Smartphones are becoming the “go to” mobile device for handling many of our daily routines.  We are using them for countless activities including online banking.

I just read an article about an upcoming feature on Android smartphones that is worth bringing to the attention of those who already use an Android or might be thinking of purchasing one in the future.

Tim Simonite of Technology Review wrote about the July 25th demonstration by Charlie Miller, a high-profile hacker, at the Black Hat computer security conference in Las Vegas (www.mashable.com; “Mobile Payment Chips Could Let Hackers Into Your Phone”).   In his article, Mr. Simonite describes how Mr. Miller used a white plastic card to tap on an Android smartphone.  Within a few seconds of having done so, Mr. Miller showed that the Android smartphone was running a malicious code that would allow a hacker to remotely access the device.

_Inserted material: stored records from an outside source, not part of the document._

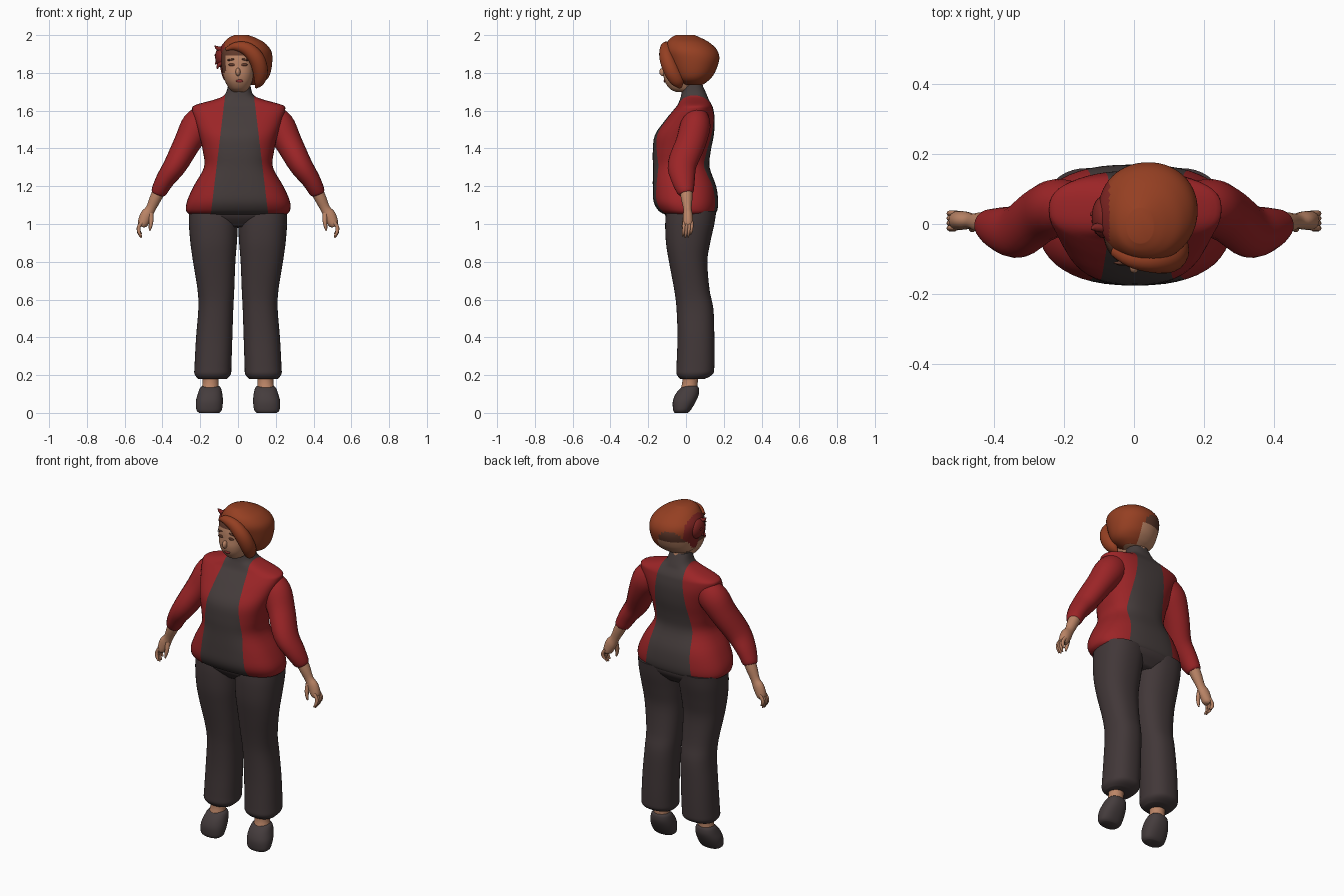
import bpy, bmesh, math
from mathutils import Vector


def mat(name, rgb):
    m = bpy.data.materials.new(name)
    m.diffuse_color = (*rgb, 1)
    return m


RED = mat("jacket_red", (0.33, 0.018, 0.02))
GREY = mat("top_charcoal", (0.06, 0.046, 0.045))
PANTS = mat("trouser_charcoal", (0.054, 0.039, 0.04))
SHOE = mat("shoe_charcoal", (0.06, 0.046, 0.047))
SKIN = mat("skin", (0.5, 0.235, 0.135))
HAIR = mat("hair_copper", (0.3, 0.05, 0.016))
WINE = mat("hair_wine", (0.21, 0.018, 0.016))
BROWN = mat("shadow_brown", (0.12, 0.042, 0.025))
LIPS = mat("lips", (0.25, 0.03, 0.028))


def smooth_rows(rows, sub):
    """Catmull-Rom interpolation of rows of numbers."""
    out = []
    for i in range(len(rows) - 1):
        a, b, c, d = (rows[max(i - 1, 0)], rows[i], rows[i + 1],
                      rows[min(i + 2, len(rows) - 1)])
        for s in range(sub):
            t = s / sub
            out.append([0.5 * (2 * q + (r - p) * t + (2 * p - 5 * q + 4 * r - w) * t * t
                               + (3 * q - p - 3 * r + w) * t ** 3)
                        for p, q, r, w in zip(a, b, c, d)])
    return out + [list(rows[-1])]


def skin_rings(name, rings, mats, rule=None, cuts=()):
    bm = bmesh.new()
    vr = [[bm.verts.new(p) for p in ring] for ring in rings]
    n = len(vr[0])
    for a, b in zip(vr, vr[1:]):
        for i in range(n):
            bm.faces.new((a[i], a[(i + 1) % n], b[(i + 1) % n], b[i]))
    bm.faces.new(vr[0])
    bm.faces.new(vr[-1])
    for co, no in cuts:
        bmesh.ops.bisect_plane(bm, geom=bm.verts[:] + bm.edges[:] + bm.faces[:],
                               plane_co=co, plane_no=no, dist=1e-5)
    bmesh.ops.recalc_face_normals(bm, faces=bm.faces)
    if rule:
        for f in bm.faces:
            f.material_index = rule(f.calc_center_median())
    me = bpy.data.meshes.new(name)
    bm.to_mesh(me)
    bm.free()
    for m in mats:
        me.materials.append(m)
    ob = bpy.data.objects.new(name, me)
    bpy.context.collection.objects.link(ob)
    return ob


def loft(name, rows, mats, rule=None, cuts=(), side=1, power=2.3, seg=40, sub=4):
    """Stacked horizontal sections given as (z, x0, x1, y0, y1)."""
    rings = []
    for z, x0, x1, y0, y1 in smooth_rows(rows, sub):
        ring = []
        for i in range(seg):
            a = 2 * math.pi * i / seg
            c, s = math.cos(a), math.sin(a)
            ex = math.copysign(abs(c) ** (2 / power), c)
            ey = math.copysign(abs(s) ** (2 / power), s)
            ring.append((side * ((x0 + x1) / 2 + ex * (x1 - x0) / 2),
                         (y0 + y1) / 2 + ey * (y1 - y0) / 2, z))
        rings.append(ring)
    return skin_rings(name, rings, mats, rule, cuts)


def tube(name, rows, material, side=1, seg=20, sub=4):
    """Tube along a path given as (x, y, z, radius, depth radius)."""
    pts = smooth_rows(rows, sub)
    rings = []
    for i, (x, y, z, r, ry) in enumerate(pts):
        t = Vector(pts[min(i + 1, len(pts) - 1)][:3]) - Vector(pts[max(i - 1, 0)][:3])
        u = t.cross(Vector((0, 1, 0))).normalized()
        v = u.cross(t).normalized()
        ring = []
        for k in range(seg):
            a = 2 * math.pi * k / seg
            p = Vector((x, y, z)) + u * r * math.cos(a) + v * ry * math.sin(a)
            ring.append((side * p.x, p.y, p.z))
        rings.append(ring)
    return skin_rings(name, rings, [material])


def ball(name, loc, size, material, rot=(0, 0, 0)):
    bpy.ops.mesh.primitive_uv_sphere_add(segments=24, ring_count=14, radius=1,
                                         location=loc, rotation=rot)
    ob = bpy.context.object
    ob.name = name
    ob.scale = size
    ob.data.materials.append(material)
    return ob


# jacket with charcoal top panel running front and back
def strip(z):
    return 0.08 + (1.65 - z) * 0.12


def jacket_rule(p):
    return 1 if abs(p.x - 0.008) < strip(p.z) or p.z > 1.69 else 0


cuts = [((0.008 + s * strip(1.3), 0, 1.3), (s, 0, 0.12)) for s in (-1, 1)]
loft("jacket", [
    (1.05, -.255, .255, -.11, .15), (1.07, -.275, .275, -.145, .165),
    (1.12, -.27, .275, -.172, .17), (1.2, -.235, .24, -.176, .16),
    (1.3, -.18, .185, -.175, .125), (1.38, -.185, .19, -.176, .13),
    (1.47, -.205, .21, -.165, .147), (1.55, -.23, .235, -.11, .152),
    (1.605, -.243, .25, -.065, .145), (1.63, -.225, .235, -.045, .137),
    (1.66, -.12, .13, -.032, .12), (1.685, -.07, .08, -.025, .11),
    (1.74, -.05, .065, -.015, .085)], [RED, GREY], jacket_rule, cuts, power=2.5, seg=48)

# trousers
loft("trouser_seat", [
    (1.09, -.255, .255, -.115, .16), (1.04, -.257, .257, -.108, .155),
    (.985, -.2, .2, -.06, .11)], [PANTS])

for s, tag in ((-1, "left"), (1, "right")):
    loft("trouser_leg_" + tag, [
        (1.07, -.005, .26, -.105, .16), (1.0, 0, .26, -.11, .15),
        (.9, .006, .252, -.106, .128), (.8, .014, .238, -.09, .113),
        (.65, .02, .214, -.062, .125), (.55, .025, .21, -.05, .145),
        (.4, .03, .222, -.045, .15), (.25, .035, .23, -.05, .15),
        (.205, .038, .23, -.05, .142), (.18, .06, .21, -.03, .1)],
        [PANTS], side=s)
    # ankle and shoe
    loft("ankle_" + tag, [(.21, .1, .19, -.02, .07), (.16, .103, .187, -.02, .062),
                          (.12, .1, .195, -.03, .062)], [SKIN], side=s, power=2)
    loft("shoe_" + tag, [
        (0, .1, .205, -.06, .01), (.015, .086, .22, -.068, .025),
        (.06, .08, .223, -.07, .052), (.1, .083, .213, -.055, .068),
        (.13, .09, .202, -.03, .068), (.142, .1, .19, -.012, .06)], [SHOE], side=s)
    # sleeve
    tube("sleeve_" + tag, [
        (.16, .06, 1.565, .075, .06), (.215, .05, 1.52, .085, .08),
        (.268, .025, 1.43, .072, .08), (.33, -.02, 1.315, .062, .077),
        (.385, -.015, 1.235, .05, .063), (.417, -.003, 1.175, .042, .046),
        (.424, 0, 1.16, .034, .036)], RED, side=s)
    # forearm, palm, fingers and thumb
    tube("forearm_" + tag, [
        (.41, 0, 1.19, .034, .035), (.437, .004, 1.135, .031, .03),
        (.463, .008, 1.08, .026, .022), (.485, .01, 1.045, .033, .026),
        (.505, .01, 1.0, .027, .027), (.51, .01, .985, .015, .02)], SKIN, side=s)
    for k in range(4):
        y, d = -.011 + .014 * k, (0, .008, .004, -.012)[k]
        tube(f"finger_{tag}_{k}", [
            (.508, y, 1.01, .01, .008), (.525, y, .985, .01, .008),
            (.524, y - .003, .957 - d / 2, .009, .008),
            (.511, y - .006, .935 - d, .004, .004)], SKIN, side=s, seg=10)
    tube("thumb_" + tag, [
        (.462, 0, 1.055, .014, .013), (.46, -.01, 1.015, .012, .011),
        (.464, -.014, .985, .009, .009), (.468, -.014, .964, .004, .004)],
        SKIN, side=s, seg=10)


# head with a dark hairline
def head_rule(p):
    return 1 if p.z > 1.895 or (p.x < -.065 and p.z > 1.8) else 0


loft("head", [
    (1.70, -.025, .035, -.055, .05), (1.715, -.045, .055, -.085, .06),
    (1.75, -.066, .074, -.11, .07), (1.79, -.08, .085, -.12, .09),
    (1.83, -.087, .09, -.118, .1), (1.88, -.09, .09, -.115, .11),
    (1.93, -.082, .08, -.1, .1), (1.96, -.04, .04, -.05, .06)],
    [SKIN, BROWN], head_rule)
ball("neck", (.008, .035, 1.71), (.056, .058, .07), SKIN)
ball("nose", (0, -.122, 1.805), (.013, .019, .022), SKIN)
ball("lips", (.008, -.113, 1.757), (.02, .005, .008), LIPS)
for s in (-1, 1):
    ball("eye", (s * .034, -.114, 1.843), (.018, .005, .007), BROWN)
    ball("eyebrow", (s * .036, -.111, 1.87), (.023, .005, .005), BROWN, (0, s * .15, 0))


# hair, with the bare patch at the back
def hair_rule(p):
    if ((p.x + .005) / .078) ** 2 + ((p.z - 1.8) / .1) ** 2 < 1 and p.y > .03:
        return 2 if p.z < 1.835 else 3
    return 1 if p.x < -.07 else 0


loft("hair", [
    (1.735, -.02, .1, 0, .085), (1.76, -.07, .148, -.045, .12),
    (1.8, -.088, .172, -.07, .152), (1.87, -.1, .182, -.095, .176),
    (1.92, -.1, .174, -.108, .165), (1.96, -.075, .14, -.1, .125),
    (1.985, -.05, .095, -.08, .08), (2.0, -.02, .055, -.055, .045)],
    [HAIR, WINE, SKIN, BROWN], hair_rule, power=2.1, seg=56, sub=6)
tube("fringe", [
    (-.06, -.075, 1.925, .01, .015), (-.01, -.095, 1.94, .024, .028),
    (.05, -.105, 1.925, .036, .034), (.098, -.1, 1.875, .042, .04),
    (.118, -.075, 1.81, .04, .042), (.113, -.045, 1.755, .028, .035),
    (.095, -.03, 1.722, .006, .01)], HAIR)
ball("side_tuft", (-.088, .02, 1.885), (.033, .06, .055), WINE)
for x, y, z, dx, dz in ((-.1, -.01, 1.92, -.022, .025), (-.1, .03, 1.89, -.025, .005),
                        (-.095, -.02, 1.86, -.015, -.04), (-.1, .01, 1.865, -.02, -.02)):
    tube("tuft_spike", [(x + .02, y, z, .016, .016), (x + dx / 2, y, z + dz / 2, .01, .011),
                        (x + dx, y - .005, z + dz, .002, .002)], WINE, seg=8)

# shading
bpy.ops.object.select_all(action='SELECT')
bpy.context.view_layer.objects.active = bpy.context.selected_objects[0]
bpy.ops.object.shade_smooth_by_angle(angle=math.radians(50))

How is this possible?  As Mr. Miller explained, the access is made because of the near-field communication (NFC) chips that are now appearing in smartphones.  As described in the article, a smartphone with an NFC chip can be used to pay for items when the smartphone’s tapped on a reader.  Mr. Simonite wrote that Google is “…positioning NFC as a major feature of its Android operating system in support of its Google Wallet payments service …”

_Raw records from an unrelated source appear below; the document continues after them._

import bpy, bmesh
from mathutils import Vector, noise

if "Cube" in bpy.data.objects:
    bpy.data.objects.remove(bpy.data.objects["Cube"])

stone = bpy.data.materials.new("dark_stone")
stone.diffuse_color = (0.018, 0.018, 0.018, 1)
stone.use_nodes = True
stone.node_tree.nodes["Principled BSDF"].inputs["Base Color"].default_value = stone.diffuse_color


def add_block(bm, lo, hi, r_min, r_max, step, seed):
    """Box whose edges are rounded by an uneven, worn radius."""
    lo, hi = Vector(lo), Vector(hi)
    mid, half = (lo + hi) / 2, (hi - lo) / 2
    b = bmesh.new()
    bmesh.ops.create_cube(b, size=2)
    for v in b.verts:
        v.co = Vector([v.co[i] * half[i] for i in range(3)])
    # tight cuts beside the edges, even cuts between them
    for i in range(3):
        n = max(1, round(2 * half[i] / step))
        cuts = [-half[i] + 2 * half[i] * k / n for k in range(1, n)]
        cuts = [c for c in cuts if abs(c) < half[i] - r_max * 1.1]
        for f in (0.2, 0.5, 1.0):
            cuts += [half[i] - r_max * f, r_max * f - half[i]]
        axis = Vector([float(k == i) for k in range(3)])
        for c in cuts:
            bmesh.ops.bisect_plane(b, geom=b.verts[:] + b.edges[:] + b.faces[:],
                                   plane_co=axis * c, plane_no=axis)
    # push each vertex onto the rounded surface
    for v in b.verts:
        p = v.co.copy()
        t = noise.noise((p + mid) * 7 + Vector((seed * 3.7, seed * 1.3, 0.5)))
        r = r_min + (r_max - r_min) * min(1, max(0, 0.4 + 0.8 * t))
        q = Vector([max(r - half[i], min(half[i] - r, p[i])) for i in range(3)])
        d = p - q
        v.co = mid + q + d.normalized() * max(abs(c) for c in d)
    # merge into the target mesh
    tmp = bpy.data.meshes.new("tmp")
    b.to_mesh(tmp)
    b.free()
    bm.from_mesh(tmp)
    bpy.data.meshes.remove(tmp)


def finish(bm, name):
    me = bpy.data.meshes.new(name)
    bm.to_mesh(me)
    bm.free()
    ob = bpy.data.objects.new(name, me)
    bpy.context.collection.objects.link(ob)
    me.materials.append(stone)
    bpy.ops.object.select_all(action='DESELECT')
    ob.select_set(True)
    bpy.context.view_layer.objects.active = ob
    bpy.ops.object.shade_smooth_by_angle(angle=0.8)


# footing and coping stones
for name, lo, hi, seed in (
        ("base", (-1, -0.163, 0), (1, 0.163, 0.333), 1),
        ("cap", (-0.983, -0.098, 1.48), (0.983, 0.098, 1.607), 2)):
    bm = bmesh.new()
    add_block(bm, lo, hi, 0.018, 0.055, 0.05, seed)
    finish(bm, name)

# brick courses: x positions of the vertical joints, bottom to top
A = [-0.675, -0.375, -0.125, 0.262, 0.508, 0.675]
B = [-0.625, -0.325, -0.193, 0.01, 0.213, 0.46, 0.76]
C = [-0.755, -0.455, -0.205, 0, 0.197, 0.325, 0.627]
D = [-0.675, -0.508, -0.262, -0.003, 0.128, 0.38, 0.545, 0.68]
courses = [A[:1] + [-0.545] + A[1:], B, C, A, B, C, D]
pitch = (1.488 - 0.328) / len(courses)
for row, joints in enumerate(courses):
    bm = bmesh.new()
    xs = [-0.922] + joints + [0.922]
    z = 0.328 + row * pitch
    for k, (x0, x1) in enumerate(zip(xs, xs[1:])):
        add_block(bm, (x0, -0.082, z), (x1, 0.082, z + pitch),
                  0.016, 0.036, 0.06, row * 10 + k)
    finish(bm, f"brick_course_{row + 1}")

The NFC chips create new conveniences for smartphone users but also, as Mr. Miller expertly demonstrated, raise new security risks and questions.  Mr. Simonite’s article provides more of Mr. Miller’s presentation about the NFC chip technology and how hackers are able to use it.  Mr. Simonite’s article also contains links to several of his prior articles that are also well worth reading.  For example, he has previously written one entitled, “How a Web Link Can Take Control of Your Phone.”  I read it and it is very helpful.

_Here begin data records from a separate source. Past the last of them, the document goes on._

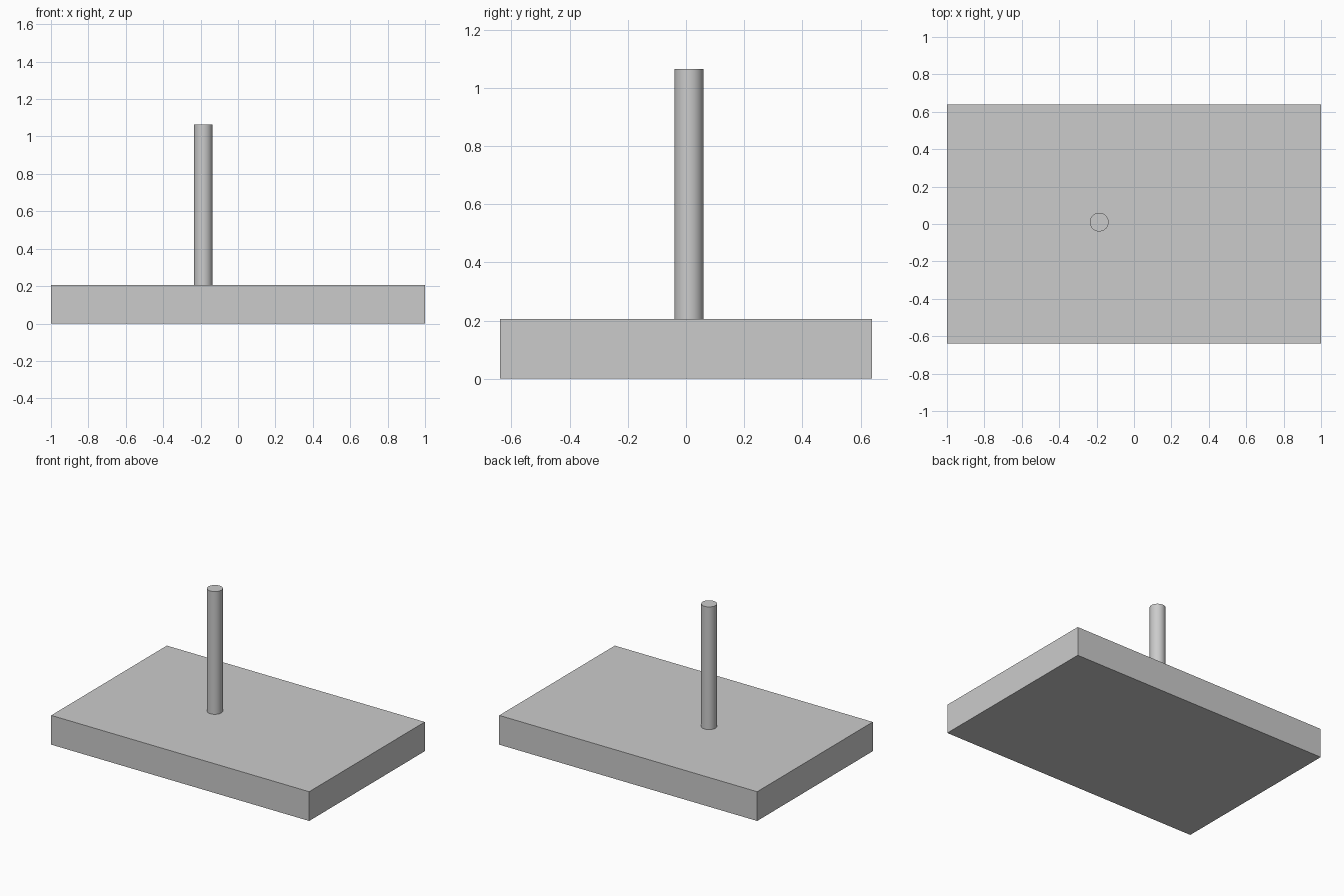
import bpy
import math

if "Cube" in bpy.data.objects:
    bpy.data.objects.remove(bpy.data.objects["Cube"])

BASE_TOP = 0.205
POST_BOTTOM, POST_TOP = 0.2, 1.065

# Flat rectangular base slab
bpy.ops.mesh.primitive_cube_add(size=1, location=(0, 0, BASE_TOP / 2))
base = bpy.context.object
base.name = "base_slab"
base.scale = (2.0, 1.28, BASE_TOP)
bpy.ops.object.transform_apply(location=False, rotation=False, scale=True)

# Round post standing left of centre
bpy.ops.mesh.primitive_cylinder_add(
    vertices=48, radius=0.05, depth=POST_TOP - POST_BOTTOM,
    location=(-0.186, 0.01, (POST_TOP + POST_BOTTOM) / 2))
post = bpy.context.object
post.name = "post"
bpy.ops.object.shade_smooth_by_angle(angle=math.radians(30))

These are technology advances that do, and can, make our lives easier.  I share the details so you can learn about the advantages as well as some of the potential security risks when deciding whether to use them.